“If there was a storm coming right now, a big storm, from behind those mountains, would it matter? Would it change anything?”
However, the greatest parasite in the film is never shown. We do not know who turned the Girl into the vampiric parasite we know. Her tendency to target abusers suggests that it was a male vampire who assaulted her, but the film refuses to name or give him any identity as it is more interested in his victim, and her life afterwards. And yet Bad City is a parasitic place, as we repeatedly see these metallic oil pumps draining the earth, moving up and down like fangs retracting and expanding into the dirt. Everything and everyone are a parasite in the film, waiting to touch or pop other people. We get this scene where an unnamed figure plays with a balloon, bouncing it up and down on a string. The film then cuts to a shot of Arash’s eggs, as he quietly bounces his fork on the yolk before eventually piercing it. Each of these sequences threatens to pop or pierce things, just like the Girl pierces people’s necks. But there is some taunting involved, this dance beforehand. The audience knows that it is only a matter of time before the balloon, the yolk, or the abuser pops, and waiting for that inevitable thing is uncomfortable.
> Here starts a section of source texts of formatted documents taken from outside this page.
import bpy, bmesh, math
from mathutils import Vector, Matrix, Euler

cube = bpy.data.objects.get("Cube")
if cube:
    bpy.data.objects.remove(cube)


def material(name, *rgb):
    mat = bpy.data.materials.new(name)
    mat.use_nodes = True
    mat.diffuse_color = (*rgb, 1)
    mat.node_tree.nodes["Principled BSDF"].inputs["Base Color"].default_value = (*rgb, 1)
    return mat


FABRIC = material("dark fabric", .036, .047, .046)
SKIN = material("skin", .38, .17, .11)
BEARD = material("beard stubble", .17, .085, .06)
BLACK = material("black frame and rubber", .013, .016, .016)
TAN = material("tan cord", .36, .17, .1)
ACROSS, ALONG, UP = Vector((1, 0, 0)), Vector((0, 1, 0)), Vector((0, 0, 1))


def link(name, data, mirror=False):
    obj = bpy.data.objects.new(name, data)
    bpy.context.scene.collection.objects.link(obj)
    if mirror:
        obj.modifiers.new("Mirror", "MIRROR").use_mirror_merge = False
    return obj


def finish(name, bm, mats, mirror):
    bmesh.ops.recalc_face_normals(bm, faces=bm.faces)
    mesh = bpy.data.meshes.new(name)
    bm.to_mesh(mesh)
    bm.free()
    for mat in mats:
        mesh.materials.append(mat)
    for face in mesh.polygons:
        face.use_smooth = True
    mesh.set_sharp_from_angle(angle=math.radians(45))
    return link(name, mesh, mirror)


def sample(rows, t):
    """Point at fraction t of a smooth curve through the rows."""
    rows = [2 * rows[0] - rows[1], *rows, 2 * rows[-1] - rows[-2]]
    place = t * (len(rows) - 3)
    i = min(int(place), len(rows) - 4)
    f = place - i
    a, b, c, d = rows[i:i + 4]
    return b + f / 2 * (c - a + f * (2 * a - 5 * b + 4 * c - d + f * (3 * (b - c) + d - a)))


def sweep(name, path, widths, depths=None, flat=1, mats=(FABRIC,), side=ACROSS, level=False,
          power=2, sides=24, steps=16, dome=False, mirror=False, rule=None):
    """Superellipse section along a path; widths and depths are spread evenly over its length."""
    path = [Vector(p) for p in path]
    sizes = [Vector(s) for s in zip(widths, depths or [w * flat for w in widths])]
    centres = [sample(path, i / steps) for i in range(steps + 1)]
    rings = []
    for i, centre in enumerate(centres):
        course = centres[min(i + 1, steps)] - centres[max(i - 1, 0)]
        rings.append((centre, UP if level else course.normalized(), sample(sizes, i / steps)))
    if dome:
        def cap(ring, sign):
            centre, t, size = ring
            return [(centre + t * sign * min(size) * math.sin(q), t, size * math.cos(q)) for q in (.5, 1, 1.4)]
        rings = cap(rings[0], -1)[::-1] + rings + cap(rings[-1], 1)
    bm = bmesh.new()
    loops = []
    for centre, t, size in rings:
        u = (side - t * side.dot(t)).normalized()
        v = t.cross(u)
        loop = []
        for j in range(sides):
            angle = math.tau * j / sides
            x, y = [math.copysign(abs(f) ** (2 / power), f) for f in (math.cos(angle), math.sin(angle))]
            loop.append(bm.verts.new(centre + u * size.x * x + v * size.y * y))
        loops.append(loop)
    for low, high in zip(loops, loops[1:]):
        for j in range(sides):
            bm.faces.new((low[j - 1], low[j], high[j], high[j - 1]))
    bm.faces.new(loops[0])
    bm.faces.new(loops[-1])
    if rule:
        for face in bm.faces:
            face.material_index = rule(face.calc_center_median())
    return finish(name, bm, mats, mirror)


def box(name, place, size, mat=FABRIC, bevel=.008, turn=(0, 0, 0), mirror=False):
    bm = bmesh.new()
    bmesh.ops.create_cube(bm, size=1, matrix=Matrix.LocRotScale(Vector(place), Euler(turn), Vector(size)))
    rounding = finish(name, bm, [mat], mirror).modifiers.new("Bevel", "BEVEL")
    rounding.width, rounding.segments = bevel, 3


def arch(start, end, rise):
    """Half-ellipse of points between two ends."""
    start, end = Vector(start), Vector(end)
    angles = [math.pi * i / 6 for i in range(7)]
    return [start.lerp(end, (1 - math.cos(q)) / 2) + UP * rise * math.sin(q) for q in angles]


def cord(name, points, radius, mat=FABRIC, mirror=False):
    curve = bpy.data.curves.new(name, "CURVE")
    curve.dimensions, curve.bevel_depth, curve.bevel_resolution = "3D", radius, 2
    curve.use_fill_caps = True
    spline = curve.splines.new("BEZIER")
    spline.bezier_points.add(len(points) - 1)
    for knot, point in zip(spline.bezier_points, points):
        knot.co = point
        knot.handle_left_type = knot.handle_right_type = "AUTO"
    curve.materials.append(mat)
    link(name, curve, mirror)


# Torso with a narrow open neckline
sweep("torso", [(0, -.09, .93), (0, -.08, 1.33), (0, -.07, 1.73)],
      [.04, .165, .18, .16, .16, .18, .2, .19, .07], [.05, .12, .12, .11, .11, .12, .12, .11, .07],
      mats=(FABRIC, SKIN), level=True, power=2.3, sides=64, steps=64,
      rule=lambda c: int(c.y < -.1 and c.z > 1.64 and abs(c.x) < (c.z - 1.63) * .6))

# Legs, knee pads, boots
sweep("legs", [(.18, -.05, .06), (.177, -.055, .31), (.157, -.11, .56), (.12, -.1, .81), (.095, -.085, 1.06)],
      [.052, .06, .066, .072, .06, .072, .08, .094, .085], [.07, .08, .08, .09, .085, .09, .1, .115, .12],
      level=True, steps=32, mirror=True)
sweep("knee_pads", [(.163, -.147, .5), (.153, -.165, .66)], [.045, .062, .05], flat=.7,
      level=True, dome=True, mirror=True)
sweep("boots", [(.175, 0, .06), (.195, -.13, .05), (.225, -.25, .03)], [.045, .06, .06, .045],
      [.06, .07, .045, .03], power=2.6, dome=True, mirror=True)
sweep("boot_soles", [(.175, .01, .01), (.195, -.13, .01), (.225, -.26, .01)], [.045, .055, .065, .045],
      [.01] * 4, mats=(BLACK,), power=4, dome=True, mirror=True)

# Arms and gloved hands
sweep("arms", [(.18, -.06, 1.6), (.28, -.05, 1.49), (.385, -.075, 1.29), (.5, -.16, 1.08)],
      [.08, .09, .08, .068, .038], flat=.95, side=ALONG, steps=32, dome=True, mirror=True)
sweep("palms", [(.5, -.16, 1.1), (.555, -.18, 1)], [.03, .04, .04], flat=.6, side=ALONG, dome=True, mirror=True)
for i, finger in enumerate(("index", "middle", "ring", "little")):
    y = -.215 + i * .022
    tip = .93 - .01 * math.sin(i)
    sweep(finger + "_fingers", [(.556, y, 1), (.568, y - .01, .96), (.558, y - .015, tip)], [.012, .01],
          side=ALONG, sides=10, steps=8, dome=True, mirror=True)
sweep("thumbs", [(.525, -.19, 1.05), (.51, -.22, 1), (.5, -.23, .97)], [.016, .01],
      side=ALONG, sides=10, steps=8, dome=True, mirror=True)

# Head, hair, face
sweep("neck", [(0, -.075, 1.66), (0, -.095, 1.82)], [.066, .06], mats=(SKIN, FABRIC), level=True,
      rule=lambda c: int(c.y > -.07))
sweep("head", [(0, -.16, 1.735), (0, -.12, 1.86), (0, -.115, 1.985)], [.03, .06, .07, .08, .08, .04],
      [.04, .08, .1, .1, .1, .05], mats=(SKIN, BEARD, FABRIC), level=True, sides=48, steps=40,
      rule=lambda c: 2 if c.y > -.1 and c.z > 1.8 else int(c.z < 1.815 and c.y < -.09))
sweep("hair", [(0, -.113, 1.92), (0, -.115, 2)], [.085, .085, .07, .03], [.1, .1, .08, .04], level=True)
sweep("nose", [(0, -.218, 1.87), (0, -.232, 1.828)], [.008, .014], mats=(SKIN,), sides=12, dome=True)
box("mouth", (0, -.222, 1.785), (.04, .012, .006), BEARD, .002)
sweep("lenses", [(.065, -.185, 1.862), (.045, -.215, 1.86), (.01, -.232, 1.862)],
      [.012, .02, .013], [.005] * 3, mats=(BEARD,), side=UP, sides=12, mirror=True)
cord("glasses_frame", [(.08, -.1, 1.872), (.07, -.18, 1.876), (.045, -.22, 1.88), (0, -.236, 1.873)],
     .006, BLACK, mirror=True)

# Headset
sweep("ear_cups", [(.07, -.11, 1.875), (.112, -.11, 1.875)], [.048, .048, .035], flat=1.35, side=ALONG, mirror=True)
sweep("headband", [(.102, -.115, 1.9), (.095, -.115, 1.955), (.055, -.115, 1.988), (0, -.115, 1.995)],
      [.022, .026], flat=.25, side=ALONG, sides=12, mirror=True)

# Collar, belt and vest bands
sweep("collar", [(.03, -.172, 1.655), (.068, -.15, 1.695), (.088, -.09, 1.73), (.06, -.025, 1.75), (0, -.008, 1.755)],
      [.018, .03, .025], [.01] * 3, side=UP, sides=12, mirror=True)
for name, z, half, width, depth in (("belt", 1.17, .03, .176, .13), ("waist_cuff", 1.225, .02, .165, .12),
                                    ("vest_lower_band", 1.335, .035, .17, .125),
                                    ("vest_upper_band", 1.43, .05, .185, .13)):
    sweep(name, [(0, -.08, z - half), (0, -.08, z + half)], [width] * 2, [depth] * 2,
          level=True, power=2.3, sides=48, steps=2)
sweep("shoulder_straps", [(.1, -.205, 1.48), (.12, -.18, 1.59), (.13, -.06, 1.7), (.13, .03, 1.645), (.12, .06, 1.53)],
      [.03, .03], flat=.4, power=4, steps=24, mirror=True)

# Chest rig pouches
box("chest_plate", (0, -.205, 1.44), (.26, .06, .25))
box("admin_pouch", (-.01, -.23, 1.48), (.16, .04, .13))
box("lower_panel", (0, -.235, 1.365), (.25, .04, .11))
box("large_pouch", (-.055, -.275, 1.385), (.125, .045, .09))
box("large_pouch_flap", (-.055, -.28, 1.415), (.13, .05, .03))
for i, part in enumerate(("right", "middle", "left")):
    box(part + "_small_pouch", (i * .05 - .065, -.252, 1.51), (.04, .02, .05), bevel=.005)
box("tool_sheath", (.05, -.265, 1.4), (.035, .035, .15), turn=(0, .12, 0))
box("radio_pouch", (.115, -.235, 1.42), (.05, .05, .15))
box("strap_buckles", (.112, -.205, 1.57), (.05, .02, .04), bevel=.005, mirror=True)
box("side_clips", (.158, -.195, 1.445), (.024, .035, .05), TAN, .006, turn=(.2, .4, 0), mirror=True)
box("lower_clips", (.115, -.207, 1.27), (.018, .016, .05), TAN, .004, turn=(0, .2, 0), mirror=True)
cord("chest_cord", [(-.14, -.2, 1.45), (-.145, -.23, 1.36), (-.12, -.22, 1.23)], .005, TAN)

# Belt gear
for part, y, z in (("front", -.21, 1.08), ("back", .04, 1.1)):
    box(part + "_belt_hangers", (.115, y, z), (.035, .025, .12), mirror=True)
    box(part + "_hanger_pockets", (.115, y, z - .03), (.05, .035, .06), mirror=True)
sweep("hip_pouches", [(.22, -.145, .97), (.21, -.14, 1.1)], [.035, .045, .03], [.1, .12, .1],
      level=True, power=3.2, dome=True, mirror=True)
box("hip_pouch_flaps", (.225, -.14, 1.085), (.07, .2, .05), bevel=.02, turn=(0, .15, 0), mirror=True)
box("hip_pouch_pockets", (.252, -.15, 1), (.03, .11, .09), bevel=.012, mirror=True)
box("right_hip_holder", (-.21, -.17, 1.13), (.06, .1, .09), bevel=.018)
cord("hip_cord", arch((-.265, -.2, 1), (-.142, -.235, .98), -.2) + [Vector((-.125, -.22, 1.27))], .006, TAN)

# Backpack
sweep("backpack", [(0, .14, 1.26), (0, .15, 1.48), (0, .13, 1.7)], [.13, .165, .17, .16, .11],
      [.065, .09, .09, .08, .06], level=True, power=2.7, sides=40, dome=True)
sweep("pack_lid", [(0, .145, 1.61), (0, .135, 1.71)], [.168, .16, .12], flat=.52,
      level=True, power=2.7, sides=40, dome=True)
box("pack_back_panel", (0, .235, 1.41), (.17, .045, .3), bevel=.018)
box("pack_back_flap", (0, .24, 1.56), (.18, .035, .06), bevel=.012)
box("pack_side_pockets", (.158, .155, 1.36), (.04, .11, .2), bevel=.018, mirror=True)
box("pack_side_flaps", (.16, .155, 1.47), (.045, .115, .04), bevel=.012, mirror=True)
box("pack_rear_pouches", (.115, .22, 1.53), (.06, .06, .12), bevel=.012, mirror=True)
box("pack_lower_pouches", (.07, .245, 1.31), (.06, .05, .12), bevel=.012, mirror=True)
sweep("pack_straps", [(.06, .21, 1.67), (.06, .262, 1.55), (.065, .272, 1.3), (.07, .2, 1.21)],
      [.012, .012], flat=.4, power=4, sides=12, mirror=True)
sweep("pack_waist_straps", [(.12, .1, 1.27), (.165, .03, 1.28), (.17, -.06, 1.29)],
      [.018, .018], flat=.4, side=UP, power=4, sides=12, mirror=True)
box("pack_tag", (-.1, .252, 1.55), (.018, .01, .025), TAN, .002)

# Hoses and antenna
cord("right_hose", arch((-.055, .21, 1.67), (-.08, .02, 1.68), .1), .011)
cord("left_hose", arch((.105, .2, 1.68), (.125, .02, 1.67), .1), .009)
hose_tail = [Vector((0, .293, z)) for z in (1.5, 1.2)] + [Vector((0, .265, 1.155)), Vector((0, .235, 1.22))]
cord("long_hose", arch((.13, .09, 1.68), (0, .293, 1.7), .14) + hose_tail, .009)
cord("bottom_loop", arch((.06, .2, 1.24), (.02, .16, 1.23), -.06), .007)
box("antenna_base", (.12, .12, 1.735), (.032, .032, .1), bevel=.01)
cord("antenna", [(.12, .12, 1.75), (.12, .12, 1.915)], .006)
Take the scene where Saeed sticks his finger into the Girl’s mouth. We know just based on the poster that the Girl is a vampire, and so we already know what is going to happen to Saeed, it is only a matter of time. Perhaps that is a commentary on the film’s title, and the seemingly unavoidable violence that ensues a woman who walks home alone at night. But, as the film suggests, that inevitable pop may very well be the throat of some ignorant, spineless, and ultimately useless abuser who follows a lone woman at night.